Top of STORED DATA

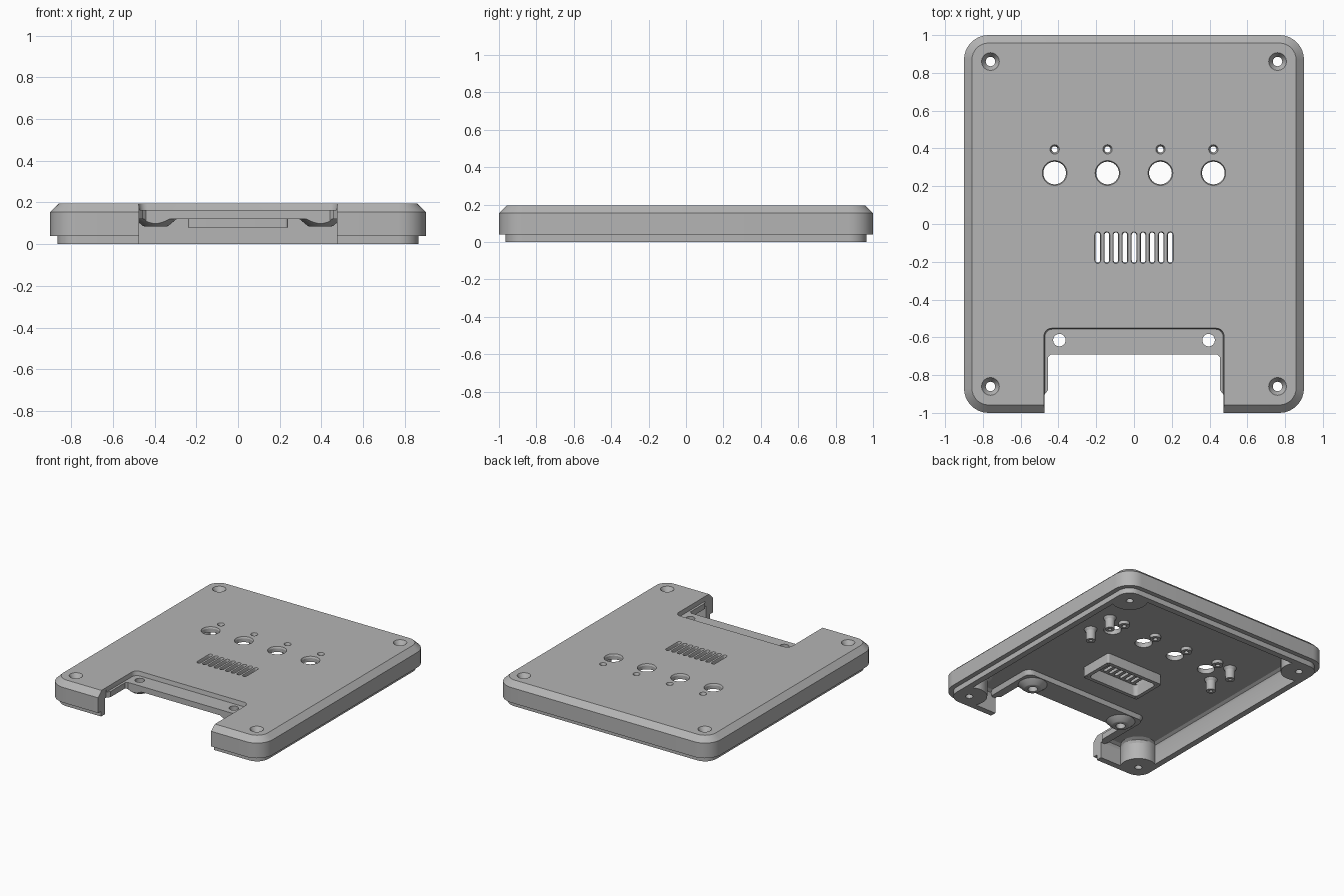
import bpy, bmesh
from math import sin, cos, pi, radians, sqrt, atan2

old = bpy.data.objects.get("Cube")
if old:
    bpy.data.objects.remove(old)

grey = bpy.data.materials.new("plain grey")
grey.use_nodes = True
color = (0.46, 0.46, 0.46, 1)
grey.diffuse_color = color
grey.node_tree.nodes["Principled BSDF"].inputs["Base Color"].default_value = color


def arc(cx, cy, r, a0, a1, n=10):
    return [(cx + r * cos(a0 + (a1 - a0) * i / n), cy + r * sin(a0 + (a1 - a0) * i / n))
            for i in range(n + 1)]


def rounded(hx, hy, r, cx=0, cy=0, n=8):
    """Rounded rectangle outline."""
    pts = []
    for k, (sx, sy) in enumerate([(1, 1), (-1, 1), (-1, -1), (1, -1)]):
        pts += arc(cx + sx * (hx - r), cy + sy * (hy - r), r, k * pi / 2, (k + 1) * pi / 2, n)
    return pts


def at(outline, z, s=1):
    return [(x * s, y * s, z) for x, y in outline]


def prism(outline, z0, z1):
    return [at(outline, z0), at(outline, z1)]


def turned(x, y, profile, n=32):
    """Rings of a turned shape from (radius, height) pairs."""
    return [[(x + r * cos(2 * pi * i / n), y + r * sin(2 * pi * i / n), z) for i in range(n)]
            for r, z in profile]


def solid(name, lofts):
    """One object holding a closed loft for each list of rings."""
    bm = bmesh.new()
    for rings in lofts:
        loops = [[bm.verts.new(p) for p in ring] for ring in rings]
        for a, b in zip(loops, loops[1:]):
            for i in range(len(a)):
                j = (i + 1) % len(a)
                bm.faces.new((a[i], a[j], b[j], b[i]))
        bm.faces.new(loops[0][::-1])
        bm.faces.new(loops[-1])
    bmesh.ops.recalc_face_normals(bm, faces=bm.faces)
    mesh = bpy.data.meshes.new(name)
    bm.to_mesh(mesh)
    bm.free()
    mesh.materials.append(grey)
    obj = bpy.data.objects.new(name, mesh)
    bpy.context.collection.objects.link(obj)
    return obj


def combine(body, operation, lofts):
    """Add or remove shapes and bake the result."""
    tool = solid("tool", lofts)
    mod = body.modifiers.new("combine", "BOOLEAN")
    mod.operation, mod.object, mod.solver = operation, tool, "EXACT"
    deps = bpy.context.evaluated_depsgraph_get()
    mesh = bpy.data.meshes.new_from_object(body.evaluated_get(deps))
    body.modifiers.clear()
    body.data = mesh
    bpy.data.objects.remove(tool)


# Outer shell: lip, flange and bevelled top
shell = [(0.035, 0), (0.035, 0.04), (0, 0.04), (0, 0.155), (0.042, 0.195)]
lid = solid("enclosure_lid", [[at(rounded(0.9 - d, 1 - d, 0.13 - d), z) for d, z in shell]])

# Hollow underside, leaving solid screw bosses in the corners
wx, wy, sx, sy, r = 0.82, 0.92, 0.76, 0.86, 0.125
a0 = atan2(-sqrt(r * r - (wx - sx) ** 2), wx - sx)
a1 = atan2(wy - sy, -sqrt(r * r - (wy - sy) ** 2)) - 2 * pi
quarter = arc(sx, sy, r, a0, a1)
cavity = (quarter + [(-x, y) for x, y in reversed(quarter)]
          + [(-x, -y) for x, y in quarter] + [(x, -y) for x, y in reversed(quarter)])
combine(lid, "DIFFERENCE",
        [[at(cavity, -0.1), at(cavity, 0.125), at(cavity, 0.143, 0.99), at(cavity, 0.155, 0.965)]])

# Thickened ledge around the front notch
combine(lid, "UNION", [[at(rounded(0.515, 0.215, 0.05, 0, -0.725), 0.12),
                        at(rounded(0.535, 0.225, 0.06, 0, -0.725), 0.17)]])

# Underside features: ledge bosses, board posts, light collars, speaker frame
ledge_screws = [(-0.395, -0.615), (0.395, -0.615)]
posts = [(s * 0.54, y) for s in (-1, 1) for y in (0.18, 0.385)]
columns = [-0.42, -0.14, 0.14, 0.42]
parts = [turned(x, y, [(0.055, 0.085), (0.062, 0.088), (0.1, 0.12), (0.1, 0.145)])
         for x, y in ledge_screws]
parts += [turned(x, y, [(0.032, 0.065), (0.034, 0.135), (0.045, 0.155), (0.045, 0.17)])
          for x, y in posts]
parts += [turned(x, 0.395, [(0.038, 0.13), (0.038, 0.17)]) for x in columns]
parts.append(prism(rounded(0.24, 0.135, 0.015, 0, -0.125), 0.08, 0.17))
combine(lid, "UNION", parts)

# Notch: recessed step, then the opening through the front wall
combine(lid, "DIFFERENCE", [[at(rounded(0.472, 0.4, 0.04, 0, -0.957), 0.163),
                             at(rounded(0.48, 0.4, 0.045, 0, -0.949), 0.21)]])
side = [(0.44, -0.69), (0.455, -0.705), (0.455, -0.88), (0.475, -0.905), (0.475, -1.2)]
combine(lid, "DIFFERENCE",
        [prism(side + [(-x, y) for x, y in reversed(side)], -0.1, 0.3)])

# Speaker pocket
combine(lid, "DIFFERENCE", [[at(rounded(0.212, 0.107, 0.03, 0, -0.125), 0.03),
                             at(rounded(0.212, 0.107, 0.03, 0, -0.125), 0.1),
                             at(rounded(0.202, 0.097, 0.03, 0, -0.125), 0.16)]])

# Holes: corner screws, ledge screws, buttons, lights, post pilots and vents
holes = [turned(i * sx, j * sy, [(0.025, -0.1), (0.025, 0.16), (0.05, 0.2)])
         for i in (-1, 1) for j in (-1, 1)]
holes += [turned(x, y, [(0.033, 0), (0.033, 0.25)]) for x, y in ledge_screws]
for x in columns:
    holes.append(turned(x, 0.27, [(0.06, 0), (0.06, 0.183), (0.068, 0.2)], 40))
    holes.append(turned(x, 0.395, [(0.016, 0), (0.016, 0.175), (0.027, 0.2)], 24))
holes += [turned(x, y, [(0.013, 0), (0.013, 0.13)], 16) for x, y in posts]
holes += [turned(i * 0.222, -0.125 + j * 0.117, [(0.008, 0), (0.008, 0.12)], 12)
          for i in (-1, 1) for j in (-1, 1)]
for k in range(-4, 5):
    x = k * 0.048
    holes.append([at(rounded(0.012, 0.08, 0.0118, x, -0.125, 4), 0.14),
                  at(rounded(0.012, 0.08, 0.0118, x, -0.125, 4), 0.185),
                  at(rounded(0.018, 0.086, 0.0178, x, -0.125, 4), 0.2)])
combine(lid, "DIFFERENCE", holes)

# Smooth rounded parts while keeping edges crisp
bpy.ops.object.select_all(action="DESELECT")
lid.select_set(True)
bpy.context.view_layer.objects.active = lid
bpy.ops.object.shade_smooth_by_angle(angle=radians(25))
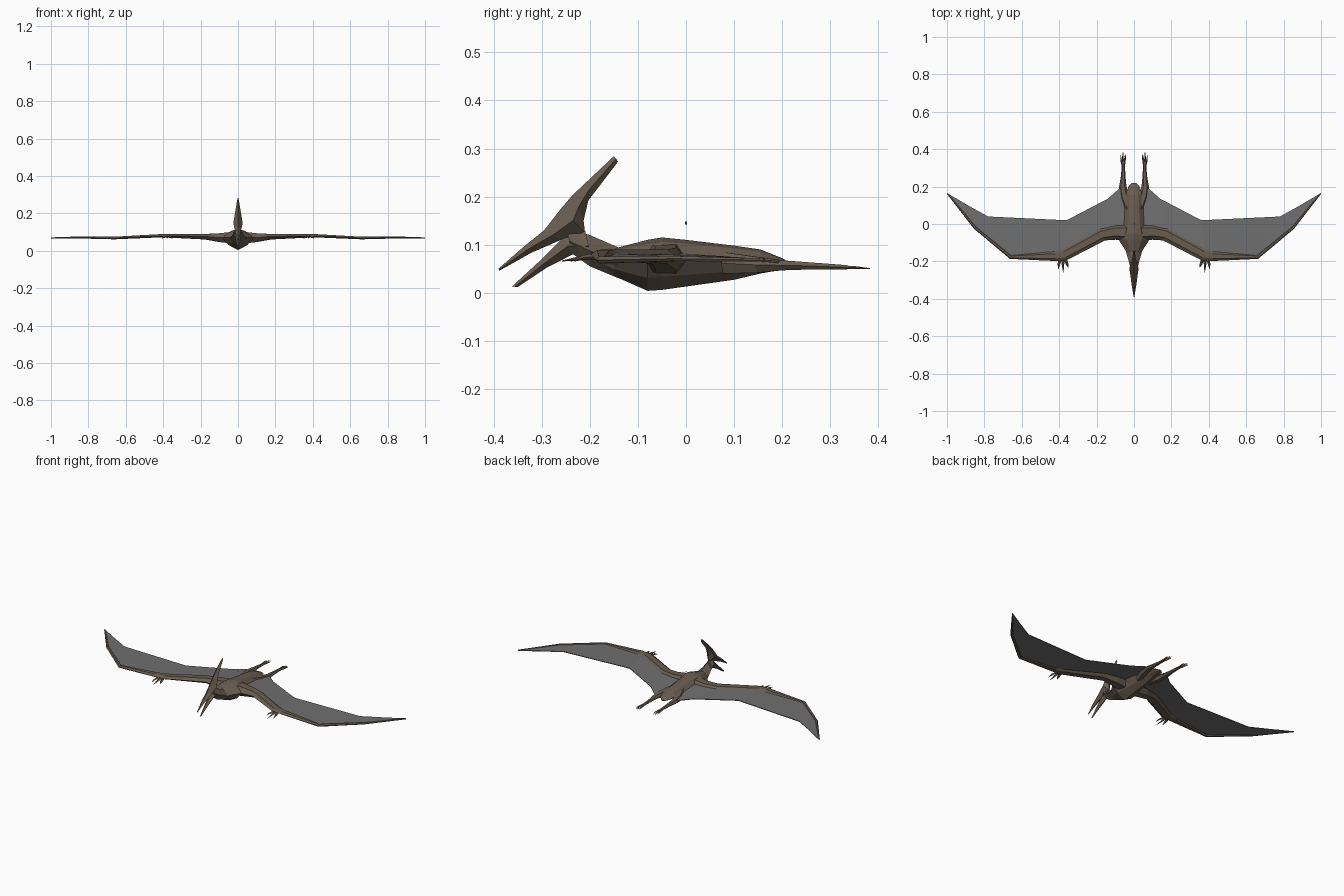
import bpy, bmesh, math
from mathutils import Vector

if "Cube" in bpy.data.objects:
    bpy.data.objects.remove(bpy.data.objects["Cube"])


def material(name, rgb):
    m = bpy.data.materials.new(name)
    m.diffuse_color = (*rgb, 1)
    m.use_nodes = True
    m.node_tree.nodes["Principled BSDF"].inputs["Base Color"].default_value = m.diffuse_color
    return m


BROWN = material("brown hide", (0.140, 0.108, 0.080))
GREY = material("grey membrane", (0.160, 0.160, 0.160))


def finish(name, bm, mat, mirror=False):
    bmesh.ops.recalc_face_normals(bm, faces=bm.faces)
    me = bpy.data.meshes.new(name)
    bm.to_mesh(me)
    bm.free()
    me.materials.append(mat)
    ob = bpy.data.objects.new(name, me)
    bpy.context.collection.objects.link(ob)
    if mirror:
        ob.modifiers.new("Mirror", 'MIRROR').use_mirror_merge = False
    return ob


def skin(bm, rings):
    """Join successive rings of points and cap both ends."""
    vs = [[bm.verts.new(p) for p in r] for r in rings]
    n = len(vs[0])
    for a, b in zip(vs, vs[1:]):
        for i in range(n):
            j = (i + 1) % n
            bm.faces.new((a[i], a[j], b[j], b[i]))
    bm.faces.new(vs[0])
    bm.faces.new(vs[-1])


def limb(bm, path, sides=6):
    """Tapered tube; path entries are (x, y, z, half width, half height)."""
    pts = [Vector(p[:3]) for p in path]
    rings = []
    for k, (x, y, z, a, b) in enumerate(path):
        t = pts[min(k + 1, len(pts) - 1)] - pts[max(k - 1, 0)]
        side = Vector((-t.y, t.x, 0)).normalized()
        rings.append([pts[k] + side * a * math.cos(2 * math.pi * i / sides)
                      + Vector((0, 0, b * math.sin(2 * math.pi * i / sides)))
                      for i in range(sides)])
    skin(bm, rings)


def blade(name, sections):
    """Diamond section solid; entries are (top y, top z, low y, low z, half width)."""
    bm = bmesh.new()
    skin(bm, [[(0, ty, tz), (w, (ty + ly) / 2, (tz + lz) / 2), (0, ly, lz),
               (-w, (ty + ly) / 2, (tz + lz) / 2)] for ty, tz, ly, lz, w in sections])
    return finish(name, bm, BROWN)


# Torso with keeled chest: y, top z, bottom z, half width
bm = bmesh.new()
rings = []
for y, zt, zb, w in [(-0.19, .105, .055, .022), (-0.15, .092, .035, .04),
                     (-0.08, .110, .004, .085), (-0.05, .115, .006, .075),
                     (0, .110, .013, .062), (0.10, .098, .027, .052),
                     (0.155, .090, .040, .045), (0.20, .072, .048, .030),
                     (0.22, .060, .052, .010)]:
    h = zt - zb
    half = [(.5 * w, zt - .08 * h), (w, zb + .62 * h), (.6 * w, zb + .25 * h)]
    rings.append([(0, y, zt)] + [(x, y, z) for x, z in half] + [(0, y, zb)]
                 + [(-x, y, z) for x, z in reversed(half)])
skin(bm, rings)
finish("torso", bm, BROWN)

# Neck, skull with swept crest, open lower jaw
blade("neck", [(-.25, .135, -.235, .08, .018), (-.20, .120, -.20, .055, .028),
               (-.14, .094, -.14, .030, .045)])
blade("skull_and_crest", [(-.390, .050, -.388, .046, .002), (-.335, .098, -.322, .083, .012),
                          (-.295, .130, -.260, .110, .019), (-.260, .175, -.210, .125, .025),
                          (-.235, .204, -.213, .150, .020), (-.200, .237, -.203, .192, .014),
                          (-.150, .284, -.141, .273, .003)])
blade("lower_jaw", [(-.362, .013, -.350, .012, .003), (-.300, .070, -.290, .052, .012),
                    (-.255, .115, -.235, .080, .018), (-.210, .130, -.195, .065, .024)])

# Wing arms and long outer fingers
bm = bmesh.new()
limb(bm, [(.03, -.045, .070, .050, .036), (.10, -.042, .070, .042, .027),
          (.17, -.055, .075, .036, .017), (.37, -.163, .080, .032, .011),
          (.42, -.172, .080, .026, .010), (.66, -.176, .068, .011, .008),
          (.85, -.020, .071, .008, .006), (.998, .163, .068, .003, .004)])
finish("wing_arm", bm, BROWN, True)

# Hand claws at the wrists
bm = bmesh.new()
for dx, tip in [(-.022, -.232), (0, -.258), (.022, -.240)]:
    limb(bm, [(.38 + dx * .5, -.18, .076, .009, .007),
              (.38 + dx, -.215, .073, .007, .005),
              (.378 + dx * 1.2, tip, .066, .001, .001)], 4)
finish("hand_claws", bm, BROWN, True)

# Wing membranes: leading edge paired with trailing edge
lead = [(.04, -.04, .082), (.17, -.04, .078), (.38, -.16, .080), (.66, -.175, .069),
        (.85, -.02, .071), (.99, .155, .068)]
trail = [(.055, .210, .062), (.14, .135, .070), (.36, .02, .076), (.78, .04, .070),
         (.88, .095, .069), (.995, .163, .067)]
bm = bmesh.new()
a = [bm.verts.new(p) for p in lead]
b = [bm.verts.new(p) for p in trail]
for i in range(len(a) - 1):
    bm.faces.new((a[i], a[i + 1], b[i + 1], b[i]))
ob = finish("wing_membrane", bm, GREY, True)
solid = ob.modifiers.new("Thickness", 'SOLIDIFY')
solid.thickness = .004
solid.offset = 0

# Trailing legs
bm = bmesh.new()
limb(bm, [(.030, .08, .062, .022, .026), (.052, .15, .058, .024, .019),
          (.060, .20, .057, .020, .012), (.058, .25, .056, .013, .009),
          (.057, .30, .054, .009, .007), (.058, .335, .053, .012, .005)])
finish("leg", bm, BROWN, True)

# Toes
bm = bmesh.new()
for dx, tip in [(-.012, .372), (-.004, .383), (.004, .383), (.012, .370)]:
    limb(bm, [(.058 + dx * .7, .325, .053, .004, .004),
              (.058 + dx, .355, .052, .003, .003),
              (.059 + dx * 1.1, tip, .050, .001, .001)], 4)
finish("toes", bm, BROWN, True)

# Tiny speck above the back
bm = bmesh.new()
limb(bm, [(0, -.002, .145, .002, .003), (0, .002, .145, .002, .003)], 4)
finish("speck", bm, BROWN)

Bottom of STORED DATA

WORK ORDER: Your answer should be a single number: how many lines of the material contain "range".

EXERCISE ANSWER: 7